**YOUR INSTRUCTIONS**: Where a line of the data below has the string "BLACK", copy that line.

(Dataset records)
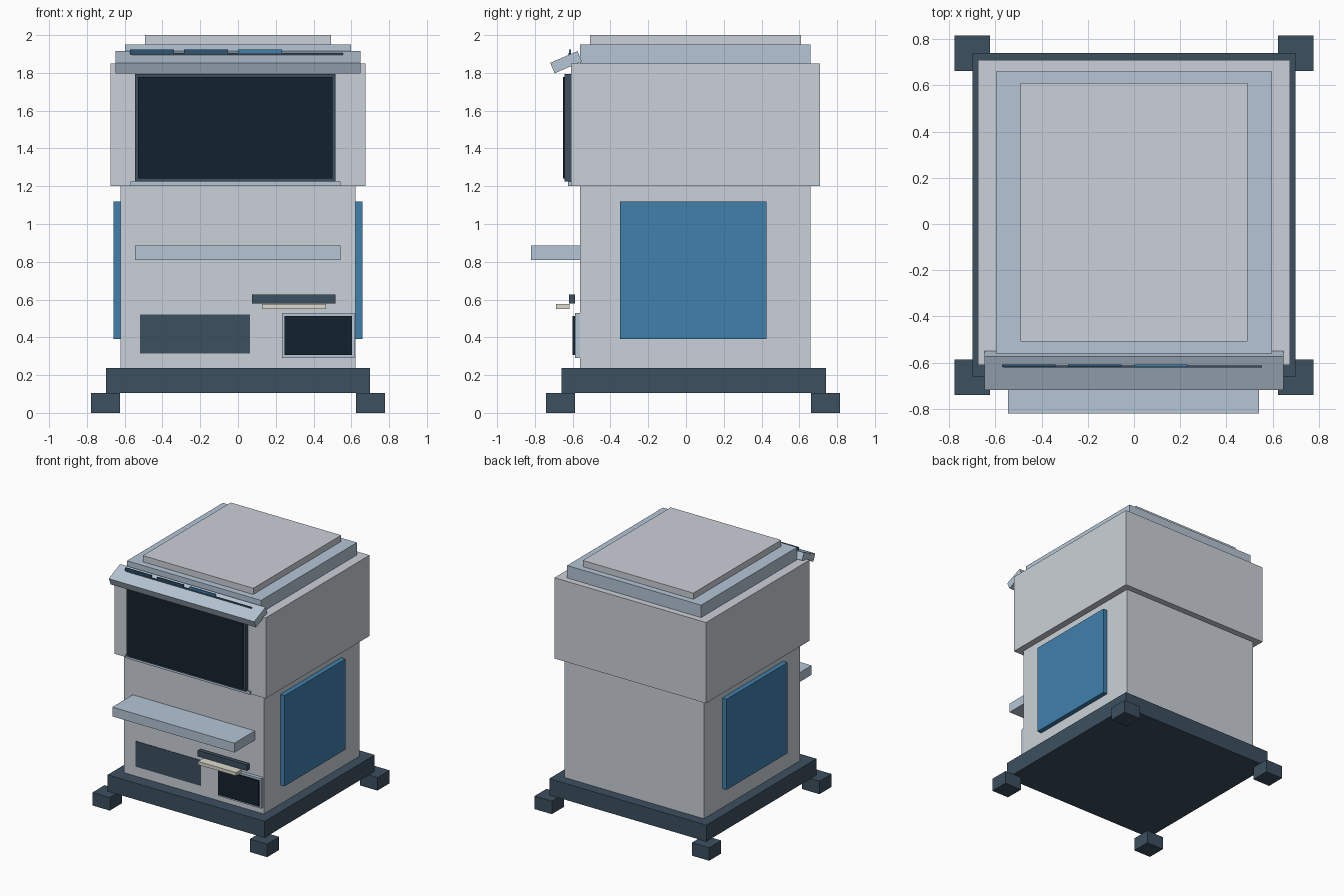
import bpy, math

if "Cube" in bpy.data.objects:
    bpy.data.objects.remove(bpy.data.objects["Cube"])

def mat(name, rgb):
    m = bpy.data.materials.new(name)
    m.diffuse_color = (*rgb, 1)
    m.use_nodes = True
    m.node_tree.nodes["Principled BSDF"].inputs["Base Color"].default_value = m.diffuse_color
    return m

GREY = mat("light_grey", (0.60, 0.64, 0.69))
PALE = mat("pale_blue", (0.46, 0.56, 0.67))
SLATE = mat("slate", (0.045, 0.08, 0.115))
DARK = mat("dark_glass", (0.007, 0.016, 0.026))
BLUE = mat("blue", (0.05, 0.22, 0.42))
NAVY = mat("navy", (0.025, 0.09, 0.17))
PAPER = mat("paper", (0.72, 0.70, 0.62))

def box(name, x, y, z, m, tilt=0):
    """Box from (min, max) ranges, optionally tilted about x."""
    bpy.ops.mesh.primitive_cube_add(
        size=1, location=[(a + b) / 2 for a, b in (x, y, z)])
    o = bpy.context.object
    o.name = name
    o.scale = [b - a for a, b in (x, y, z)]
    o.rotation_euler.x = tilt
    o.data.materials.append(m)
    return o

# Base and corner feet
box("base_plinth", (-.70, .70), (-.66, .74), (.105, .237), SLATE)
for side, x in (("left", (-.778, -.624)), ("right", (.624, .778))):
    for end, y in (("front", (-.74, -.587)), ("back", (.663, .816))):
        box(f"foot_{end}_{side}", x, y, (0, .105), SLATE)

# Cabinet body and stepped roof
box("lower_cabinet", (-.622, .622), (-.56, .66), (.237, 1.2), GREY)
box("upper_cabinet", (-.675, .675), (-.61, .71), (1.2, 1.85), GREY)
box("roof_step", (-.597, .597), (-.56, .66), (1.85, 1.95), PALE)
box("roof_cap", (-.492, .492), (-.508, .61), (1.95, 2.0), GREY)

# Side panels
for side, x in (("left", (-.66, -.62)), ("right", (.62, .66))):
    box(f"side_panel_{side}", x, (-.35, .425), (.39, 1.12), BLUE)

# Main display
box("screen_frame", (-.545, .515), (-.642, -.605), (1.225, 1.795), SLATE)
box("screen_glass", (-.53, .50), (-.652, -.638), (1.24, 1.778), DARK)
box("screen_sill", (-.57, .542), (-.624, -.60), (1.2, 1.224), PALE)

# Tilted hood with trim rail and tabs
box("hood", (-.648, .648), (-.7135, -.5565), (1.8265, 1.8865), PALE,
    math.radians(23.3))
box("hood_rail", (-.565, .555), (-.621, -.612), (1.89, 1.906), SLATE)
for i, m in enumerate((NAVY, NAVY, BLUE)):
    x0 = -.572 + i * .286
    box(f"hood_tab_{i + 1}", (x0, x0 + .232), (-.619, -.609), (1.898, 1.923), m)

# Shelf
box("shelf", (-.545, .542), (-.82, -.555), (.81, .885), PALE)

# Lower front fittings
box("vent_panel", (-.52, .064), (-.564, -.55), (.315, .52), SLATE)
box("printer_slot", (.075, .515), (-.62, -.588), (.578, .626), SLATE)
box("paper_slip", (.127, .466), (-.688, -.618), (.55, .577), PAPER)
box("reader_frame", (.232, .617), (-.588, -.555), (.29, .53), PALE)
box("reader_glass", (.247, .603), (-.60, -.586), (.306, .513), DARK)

---

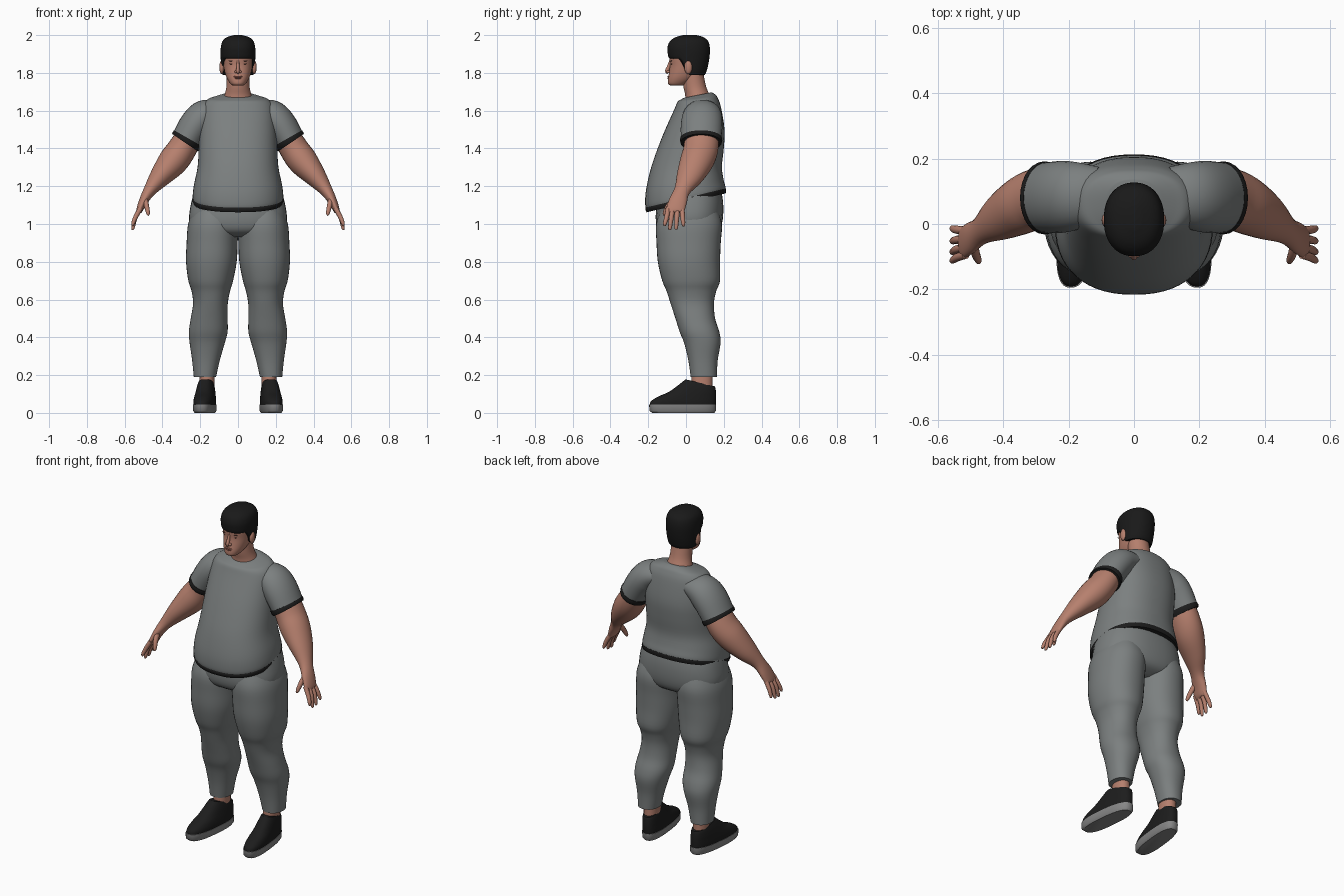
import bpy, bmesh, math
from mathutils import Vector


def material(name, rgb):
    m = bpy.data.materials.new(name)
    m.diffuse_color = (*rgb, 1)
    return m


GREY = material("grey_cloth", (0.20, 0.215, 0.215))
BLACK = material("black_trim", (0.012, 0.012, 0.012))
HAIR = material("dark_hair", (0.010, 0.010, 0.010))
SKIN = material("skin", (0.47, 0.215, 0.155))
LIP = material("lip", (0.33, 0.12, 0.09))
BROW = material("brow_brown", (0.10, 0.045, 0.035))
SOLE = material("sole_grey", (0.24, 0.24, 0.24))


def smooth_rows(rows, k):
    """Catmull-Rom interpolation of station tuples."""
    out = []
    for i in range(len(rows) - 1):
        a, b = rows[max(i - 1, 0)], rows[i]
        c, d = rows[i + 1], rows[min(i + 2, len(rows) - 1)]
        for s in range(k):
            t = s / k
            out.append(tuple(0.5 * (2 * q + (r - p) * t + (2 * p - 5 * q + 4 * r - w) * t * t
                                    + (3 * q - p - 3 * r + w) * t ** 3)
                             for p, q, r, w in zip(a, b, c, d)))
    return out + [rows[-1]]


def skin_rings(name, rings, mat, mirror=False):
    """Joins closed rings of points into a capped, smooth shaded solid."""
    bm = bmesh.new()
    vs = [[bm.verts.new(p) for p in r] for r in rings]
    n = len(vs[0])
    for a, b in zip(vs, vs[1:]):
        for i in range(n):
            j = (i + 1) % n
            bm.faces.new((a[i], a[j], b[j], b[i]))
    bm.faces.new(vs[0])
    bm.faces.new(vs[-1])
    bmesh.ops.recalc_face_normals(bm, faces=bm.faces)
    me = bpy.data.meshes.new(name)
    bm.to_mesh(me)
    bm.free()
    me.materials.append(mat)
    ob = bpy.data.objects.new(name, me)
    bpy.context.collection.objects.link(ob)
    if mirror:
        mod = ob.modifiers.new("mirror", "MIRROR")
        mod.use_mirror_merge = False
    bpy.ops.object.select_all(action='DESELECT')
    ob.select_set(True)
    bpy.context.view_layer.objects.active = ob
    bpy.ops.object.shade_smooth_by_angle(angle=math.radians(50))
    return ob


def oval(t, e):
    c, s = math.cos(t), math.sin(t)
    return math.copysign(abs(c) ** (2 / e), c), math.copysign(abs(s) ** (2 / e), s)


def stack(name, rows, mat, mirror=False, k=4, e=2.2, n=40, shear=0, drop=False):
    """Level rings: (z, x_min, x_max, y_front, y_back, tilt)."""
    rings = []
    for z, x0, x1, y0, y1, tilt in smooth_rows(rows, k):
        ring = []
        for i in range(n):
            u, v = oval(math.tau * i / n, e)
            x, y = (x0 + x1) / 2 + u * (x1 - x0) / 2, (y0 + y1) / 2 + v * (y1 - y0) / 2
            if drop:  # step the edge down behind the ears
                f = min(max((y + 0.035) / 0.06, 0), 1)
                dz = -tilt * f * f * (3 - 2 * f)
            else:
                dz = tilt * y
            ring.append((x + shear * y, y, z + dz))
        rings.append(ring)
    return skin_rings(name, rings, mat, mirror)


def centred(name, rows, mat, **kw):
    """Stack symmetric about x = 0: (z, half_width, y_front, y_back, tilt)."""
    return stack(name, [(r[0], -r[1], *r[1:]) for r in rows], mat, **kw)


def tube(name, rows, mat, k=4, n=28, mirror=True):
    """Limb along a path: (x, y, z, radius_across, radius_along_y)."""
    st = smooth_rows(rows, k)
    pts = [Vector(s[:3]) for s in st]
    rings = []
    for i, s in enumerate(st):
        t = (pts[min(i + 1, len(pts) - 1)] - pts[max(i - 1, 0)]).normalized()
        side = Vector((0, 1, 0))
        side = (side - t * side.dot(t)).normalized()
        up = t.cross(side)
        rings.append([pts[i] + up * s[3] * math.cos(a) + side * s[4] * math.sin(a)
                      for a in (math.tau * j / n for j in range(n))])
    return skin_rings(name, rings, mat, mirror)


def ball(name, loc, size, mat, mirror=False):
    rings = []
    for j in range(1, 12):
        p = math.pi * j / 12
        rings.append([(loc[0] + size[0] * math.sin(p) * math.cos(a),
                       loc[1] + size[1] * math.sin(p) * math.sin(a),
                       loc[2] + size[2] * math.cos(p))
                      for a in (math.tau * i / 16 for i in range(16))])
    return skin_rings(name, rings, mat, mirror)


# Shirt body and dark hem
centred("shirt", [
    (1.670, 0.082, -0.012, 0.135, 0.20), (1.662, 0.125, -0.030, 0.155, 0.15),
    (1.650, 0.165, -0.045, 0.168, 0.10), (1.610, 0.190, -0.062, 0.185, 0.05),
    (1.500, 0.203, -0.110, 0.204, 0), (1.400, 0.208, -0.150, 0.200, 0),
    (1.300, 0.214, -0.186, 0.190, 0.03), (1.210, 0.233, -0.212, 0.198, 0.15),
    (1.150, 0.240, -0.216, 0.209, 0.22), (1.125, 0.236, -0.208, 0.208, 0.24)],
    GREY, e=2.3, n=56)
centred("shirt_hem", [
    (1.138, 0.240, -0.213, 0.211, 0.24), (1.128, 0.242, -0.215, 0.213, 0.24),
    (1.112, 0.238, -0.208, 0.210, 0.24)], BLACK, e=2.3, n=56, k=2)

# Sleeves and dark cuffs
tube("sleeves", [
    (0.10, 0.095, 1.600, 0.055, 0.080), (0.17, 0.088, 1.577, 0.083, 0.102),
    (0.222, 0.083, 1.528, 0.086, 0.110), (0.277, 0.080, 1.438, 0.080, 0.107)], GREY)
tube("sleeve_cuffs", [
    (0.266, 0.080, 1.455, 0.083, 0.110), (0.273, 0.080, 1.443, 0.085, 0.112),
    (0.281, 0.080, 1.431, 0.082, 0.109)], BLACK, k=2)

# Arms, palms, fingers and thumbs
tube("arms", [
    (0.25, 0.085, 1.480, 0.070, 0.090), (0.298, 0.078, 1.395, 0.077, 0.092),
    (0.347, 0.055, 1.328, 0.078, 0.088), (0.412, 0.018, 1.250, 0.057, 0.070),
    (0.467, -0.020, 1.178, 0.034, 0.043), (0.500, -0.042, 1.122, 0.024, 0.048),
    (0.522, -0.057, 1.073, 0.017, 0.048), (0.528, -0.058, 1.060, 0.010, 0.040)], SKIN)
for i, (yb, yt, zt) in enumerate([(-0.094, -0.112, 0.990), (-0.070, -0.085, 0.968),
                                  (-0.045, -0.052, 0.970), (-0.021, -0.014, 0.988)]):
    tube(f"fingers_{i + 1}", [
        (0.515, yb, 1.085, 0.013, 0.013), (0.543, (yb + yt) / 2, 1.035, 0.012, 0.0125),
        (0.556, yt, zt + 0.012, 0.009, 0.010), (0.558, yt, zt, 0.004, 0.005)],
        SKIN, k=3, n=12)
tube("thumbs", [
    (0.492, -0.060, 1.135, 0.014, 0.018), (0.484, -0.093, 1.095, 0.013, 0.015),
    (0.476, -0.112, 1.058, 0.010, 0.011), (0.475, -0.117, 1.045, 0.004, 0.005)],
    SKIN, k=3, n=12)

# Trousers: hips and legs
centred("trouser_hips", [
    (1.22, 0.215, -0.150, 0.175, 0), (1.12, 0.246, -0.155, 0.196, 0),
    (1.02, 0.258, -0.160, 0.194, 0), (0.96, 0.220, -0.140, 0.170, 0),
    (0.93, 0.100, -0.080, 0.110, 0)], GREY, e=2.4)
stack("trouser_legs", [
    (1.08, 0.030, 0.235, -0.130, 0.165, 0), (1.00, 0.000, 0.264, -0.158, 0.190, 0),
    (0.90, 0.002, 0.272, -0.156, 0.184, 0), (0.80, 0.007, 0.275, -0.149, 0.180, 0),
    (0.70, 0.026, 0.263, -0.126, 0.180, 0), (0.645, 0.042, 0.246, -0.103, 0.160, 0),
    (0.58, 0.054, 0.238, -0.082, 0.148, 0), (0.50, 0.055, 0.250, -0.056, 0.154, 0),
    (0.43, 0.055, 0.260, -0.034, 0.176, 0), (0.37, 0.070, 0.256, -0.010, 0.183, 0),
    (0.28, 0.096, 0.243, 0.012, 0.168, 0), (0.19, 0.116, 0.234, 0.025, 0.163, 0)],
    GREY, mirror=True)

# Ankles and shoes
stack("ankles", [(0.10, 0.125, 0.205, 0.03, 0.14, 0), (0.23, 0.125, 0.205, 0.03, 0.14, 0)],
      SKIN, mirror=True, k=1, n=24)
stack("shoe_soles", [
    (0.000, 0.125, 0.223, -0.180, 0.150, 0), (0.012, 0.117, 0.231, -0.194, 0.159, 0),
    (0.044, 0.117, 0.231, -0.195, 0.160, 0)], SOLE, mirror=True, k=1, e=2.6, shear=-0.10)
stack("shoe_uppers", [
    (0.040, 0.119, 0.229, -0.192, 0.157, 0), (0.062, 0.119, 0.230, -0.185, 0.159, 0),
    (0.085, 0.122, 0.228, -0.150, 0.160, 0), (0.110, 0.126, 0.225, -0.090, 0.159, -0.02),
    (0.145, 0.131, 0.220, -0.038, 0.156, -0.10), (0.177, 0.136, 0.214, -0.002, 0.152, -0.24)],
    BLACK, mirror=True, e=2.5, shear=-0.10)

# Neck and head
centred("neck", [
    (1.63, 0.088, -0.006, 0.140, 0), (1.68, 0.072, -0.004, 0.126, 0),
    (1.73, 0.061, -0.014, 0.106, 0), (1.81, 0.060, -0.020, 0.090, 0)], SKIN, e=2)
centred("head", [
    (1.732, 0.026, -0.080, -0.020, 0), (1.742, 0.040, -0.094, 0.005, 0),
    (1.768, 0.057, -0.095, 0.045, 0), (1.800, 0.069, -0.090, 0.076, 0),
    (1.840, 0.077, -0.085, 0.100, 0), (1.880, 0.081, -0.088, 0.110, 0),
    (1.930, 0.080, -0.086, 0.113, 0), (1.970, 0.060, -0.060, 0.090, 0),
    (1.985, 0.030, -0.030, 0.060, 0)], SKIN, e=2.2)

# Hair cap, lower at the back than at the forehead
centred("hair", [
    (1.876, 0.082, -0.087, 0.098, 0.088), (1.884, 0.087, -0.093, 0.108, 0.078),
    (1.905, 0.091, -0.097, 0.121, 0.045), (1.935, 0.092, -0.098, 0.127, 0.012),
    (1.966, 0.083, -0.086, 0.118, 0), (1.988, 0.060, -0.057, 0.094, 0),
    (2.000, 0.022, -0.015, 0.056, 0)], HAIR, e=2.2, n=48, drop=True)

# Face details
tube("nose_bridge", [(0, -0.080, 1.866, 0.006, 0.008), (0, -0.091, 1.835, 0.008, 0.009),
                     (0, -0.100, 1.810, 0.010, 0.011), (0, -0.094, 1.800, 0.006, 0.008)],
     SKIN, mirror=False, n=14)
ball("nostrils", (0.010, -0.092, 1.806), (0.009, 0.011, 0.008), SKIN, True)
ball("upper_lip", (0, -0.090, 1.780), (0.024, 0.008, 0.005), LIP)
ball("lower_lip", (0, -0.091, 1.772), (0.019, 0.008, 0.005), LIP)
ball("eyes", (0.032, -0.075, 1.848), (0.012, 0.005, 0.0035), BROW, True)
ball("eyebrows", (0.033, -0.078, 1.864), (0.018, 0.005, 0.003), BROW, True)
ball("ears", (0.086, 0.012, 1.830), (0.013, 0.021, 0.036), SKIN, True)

--

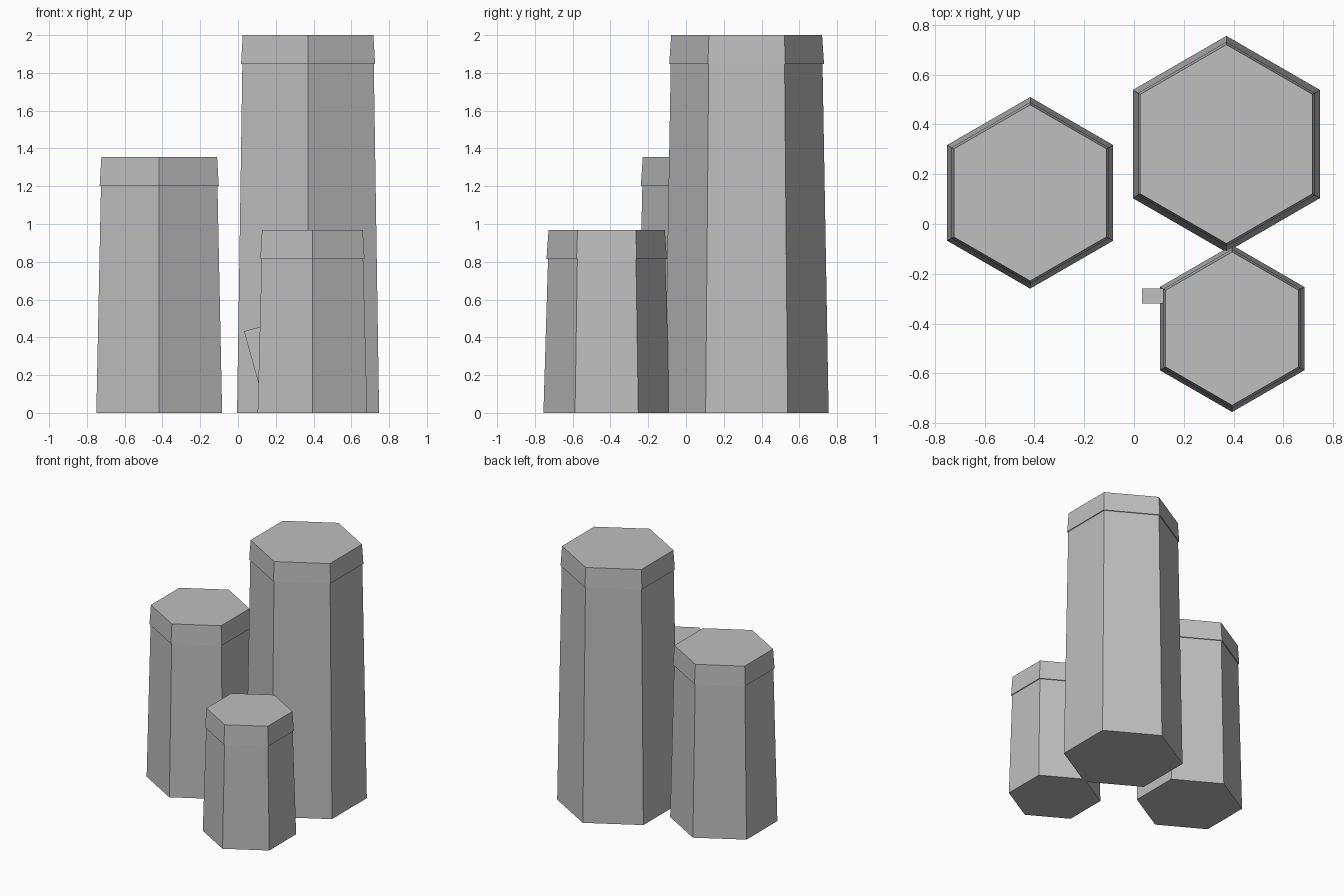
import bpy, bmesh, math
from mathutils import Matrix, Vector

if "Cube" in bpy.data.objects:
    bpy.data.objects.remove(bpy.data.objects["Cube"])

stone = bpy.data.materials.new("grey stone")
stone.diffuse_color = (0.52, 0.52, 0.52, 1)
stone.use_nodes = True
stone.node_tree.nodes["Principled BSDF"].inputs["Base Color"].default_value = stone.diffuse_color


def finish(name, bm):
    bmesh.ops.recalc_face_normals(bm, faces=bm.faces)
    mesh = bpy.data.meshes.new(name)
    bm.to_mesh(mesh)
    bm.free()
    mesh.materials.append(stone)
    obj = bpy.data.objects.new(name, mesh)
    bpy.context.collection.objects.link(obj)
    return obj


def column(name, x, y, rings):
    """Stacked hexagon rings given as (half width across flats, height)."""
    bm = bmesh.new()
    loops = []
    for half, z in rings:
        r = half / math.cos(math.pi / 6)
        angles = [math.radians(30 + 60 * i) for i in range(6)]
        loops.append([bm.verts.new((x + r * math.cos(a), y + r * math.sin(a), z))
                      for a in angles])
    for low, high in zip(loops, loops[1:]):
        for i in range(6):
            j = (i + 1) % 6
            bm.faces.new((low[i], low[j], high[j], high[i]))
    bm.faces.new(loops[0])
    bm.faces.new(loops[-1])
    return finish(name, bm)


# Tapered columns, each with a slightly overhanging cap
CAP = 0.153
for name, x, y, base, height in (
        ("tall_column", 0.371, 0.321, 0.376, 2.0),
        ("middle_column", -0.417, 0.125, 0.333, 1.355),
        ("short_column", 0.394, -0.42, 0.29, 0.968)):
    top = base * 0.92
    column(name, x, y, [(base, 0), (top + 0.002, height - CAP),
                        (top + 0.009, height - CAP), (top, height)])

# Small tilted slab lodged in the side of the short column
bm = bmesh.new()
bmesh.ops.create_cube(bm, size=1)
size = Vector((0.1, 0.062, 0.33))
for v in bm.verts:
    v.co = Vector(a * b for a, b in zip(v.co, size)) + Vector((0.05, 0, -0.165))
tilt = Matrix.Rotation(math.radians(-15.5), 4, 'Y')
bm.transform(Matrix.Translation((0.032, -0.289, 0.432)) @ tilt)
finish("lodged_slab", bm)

**EXERCISE OUTPUT**:
BLACK = material("black_trim", (0.012, 0.012, 0.012))
    (1.112, 0.238, -0.208, 0.210, 0.24)], BLACK, e=2.3, n=56, k=2)
    (0.281, 0.080, 1.431, 0.082, 0.109)], BLACK, k=2)
    BLACK, mirror=True, e=2.5, shear=-0.10)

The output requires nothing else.